The previously all-volunteer group now has a few salaried staff members, and provides wraparound services like transportation, housing support, and help finding a job.
Free Library acquires limited edition print on shredded criminal records
This year, the Community Bail Fund has already released 10 moms pre-Mother’s Day — with at least 15 more in the pipeline. That’s thanks in part to the assist from the People’s Paper Co-Op.
Led by co-directors Courtney Bowles and Mark Strandquist out of the Village of Arts and Humanities, the re-entry program hosts a seasonal fellowship of 4 to 7 formerly incarcerated women. Each spring they’re paired with artists to produce posters, t-shirts, and prints focused on the criminal justice system.
The collection is for sale on the co-op’s website, with prices ranging from $50 to $300.
It includes 10 limited edition posters women printed on their own criminal records, which have been torn up and blended into new paper. These are billed at $3,000, intended for higher-end collectors and advocates of the cause. The Free Library also picked one up, according to Bowles.
“We’re over the moon that the Free Library purchased one,” Bowles said. “Now Philadephians can go to the Special Collections [department] and it’ll be housed there forever.”
The co-op teams also painted a few murals, including one on Spring Garden near 12th Street and another at 3rd and South. There’s a billboard on Delaware Avenue, and a second going up near the Rail Park. A connected interactive exhibit just opened at Eastern State Penitentiary.
It’s a transformative program, said Bartley, the North Philly native — a release valve for her and other women who’ve been traumatized by the criminal justice system.
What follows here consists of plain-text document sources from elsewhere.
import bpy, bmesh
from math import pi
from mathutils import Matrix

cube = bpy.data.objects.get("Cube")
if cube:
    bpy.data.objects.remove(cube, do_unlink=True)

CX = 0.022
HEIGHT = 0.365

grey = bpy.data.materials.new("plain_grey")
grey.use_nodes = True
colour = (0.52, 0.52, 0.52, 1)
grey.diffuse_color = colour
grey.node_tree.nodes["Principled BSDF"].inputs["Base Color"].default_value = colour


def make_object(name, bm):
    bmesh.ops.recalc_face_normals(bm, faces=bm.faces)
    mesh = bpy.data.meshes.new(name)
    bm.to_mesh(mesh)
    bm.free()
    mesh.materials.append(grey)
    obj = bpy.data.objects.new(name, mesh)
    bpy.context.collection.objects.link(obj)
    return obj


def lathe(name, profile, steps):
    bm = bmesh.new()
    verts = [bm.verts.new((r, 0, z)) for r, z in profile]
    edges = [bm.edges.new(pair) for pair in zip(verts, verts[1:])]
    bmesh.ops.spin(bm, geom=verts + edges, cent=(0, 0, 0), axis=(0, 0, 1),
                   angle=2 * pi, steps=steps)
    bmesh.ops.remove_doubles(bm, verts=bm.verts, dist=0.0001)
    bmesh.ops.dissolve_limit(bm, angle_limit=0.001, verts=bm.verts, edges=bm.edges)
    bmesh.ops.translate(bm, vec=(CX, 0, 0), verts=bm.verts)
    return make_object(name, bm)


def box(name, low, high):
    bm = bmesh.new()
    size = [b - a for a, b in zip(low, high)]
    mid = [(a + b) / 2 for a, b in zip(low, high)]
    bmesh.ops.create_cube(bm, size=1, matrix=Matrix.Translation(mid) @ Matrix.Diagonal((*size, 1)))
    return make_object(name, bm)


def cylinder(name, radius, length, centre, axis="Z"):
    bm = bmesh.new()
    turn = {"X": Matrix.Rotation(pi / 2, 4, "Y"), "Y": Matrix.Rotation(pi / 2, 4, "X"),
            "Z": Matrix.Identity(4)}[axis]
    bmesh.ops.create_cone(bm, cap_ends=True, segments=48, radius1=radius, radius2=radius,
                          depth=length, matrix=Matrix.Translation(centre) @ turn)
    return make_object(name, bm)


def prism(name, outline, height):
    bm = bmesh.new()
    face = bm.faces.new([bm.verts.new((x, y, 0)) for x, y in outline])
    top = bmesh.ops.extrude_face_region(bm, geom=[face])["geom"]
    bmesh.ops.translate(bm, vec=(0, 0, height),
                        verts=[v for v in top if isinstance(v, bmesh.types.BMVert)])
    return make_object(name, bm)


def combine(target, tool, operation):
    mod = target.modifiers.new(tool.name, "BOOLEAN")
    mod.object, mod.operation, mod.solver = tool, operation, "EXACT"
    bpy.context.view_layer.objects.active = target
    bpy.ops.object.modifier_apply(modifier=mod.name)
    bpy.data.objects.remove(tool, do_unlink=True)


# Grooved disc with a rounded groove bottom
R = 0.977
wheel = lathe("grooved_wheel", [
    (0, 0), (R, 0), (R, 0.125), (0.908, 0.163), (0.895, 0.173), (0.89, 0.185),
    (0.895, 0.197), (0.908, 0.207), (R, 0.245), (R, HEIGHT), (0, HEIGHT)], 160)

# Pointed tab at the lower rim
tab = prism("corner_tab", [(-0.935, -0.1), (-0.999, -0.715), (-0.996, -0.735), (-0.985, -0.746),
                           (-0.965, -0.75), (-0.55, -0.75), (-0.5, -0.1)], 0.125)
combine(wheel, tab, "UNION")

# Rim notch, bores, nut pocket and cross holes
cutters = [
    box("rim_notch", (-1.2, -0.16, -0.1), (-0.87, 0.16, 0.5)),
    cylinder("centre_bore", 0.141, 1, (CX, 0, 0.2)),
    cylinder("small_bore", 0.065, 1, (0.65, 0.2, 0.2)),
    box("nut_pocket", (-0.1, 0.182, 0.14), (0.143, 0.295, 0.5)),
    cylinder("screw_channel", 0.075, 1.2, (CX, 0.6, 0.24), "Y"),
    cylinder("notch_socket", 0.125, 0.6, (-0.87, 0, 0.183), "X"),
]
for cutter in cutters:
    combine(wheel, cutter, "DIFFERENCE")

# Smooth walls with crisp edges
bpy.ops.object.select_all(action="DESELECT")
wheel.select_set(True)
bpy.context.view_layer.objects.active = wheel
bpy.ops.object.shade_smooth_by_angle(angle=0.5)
“It’s very much therapeutic,” Bartley said. “I always thought my criminal record would hold me back from doing things I might have dreamed of in the past. Using my voice and my art to literally free women is awesome.”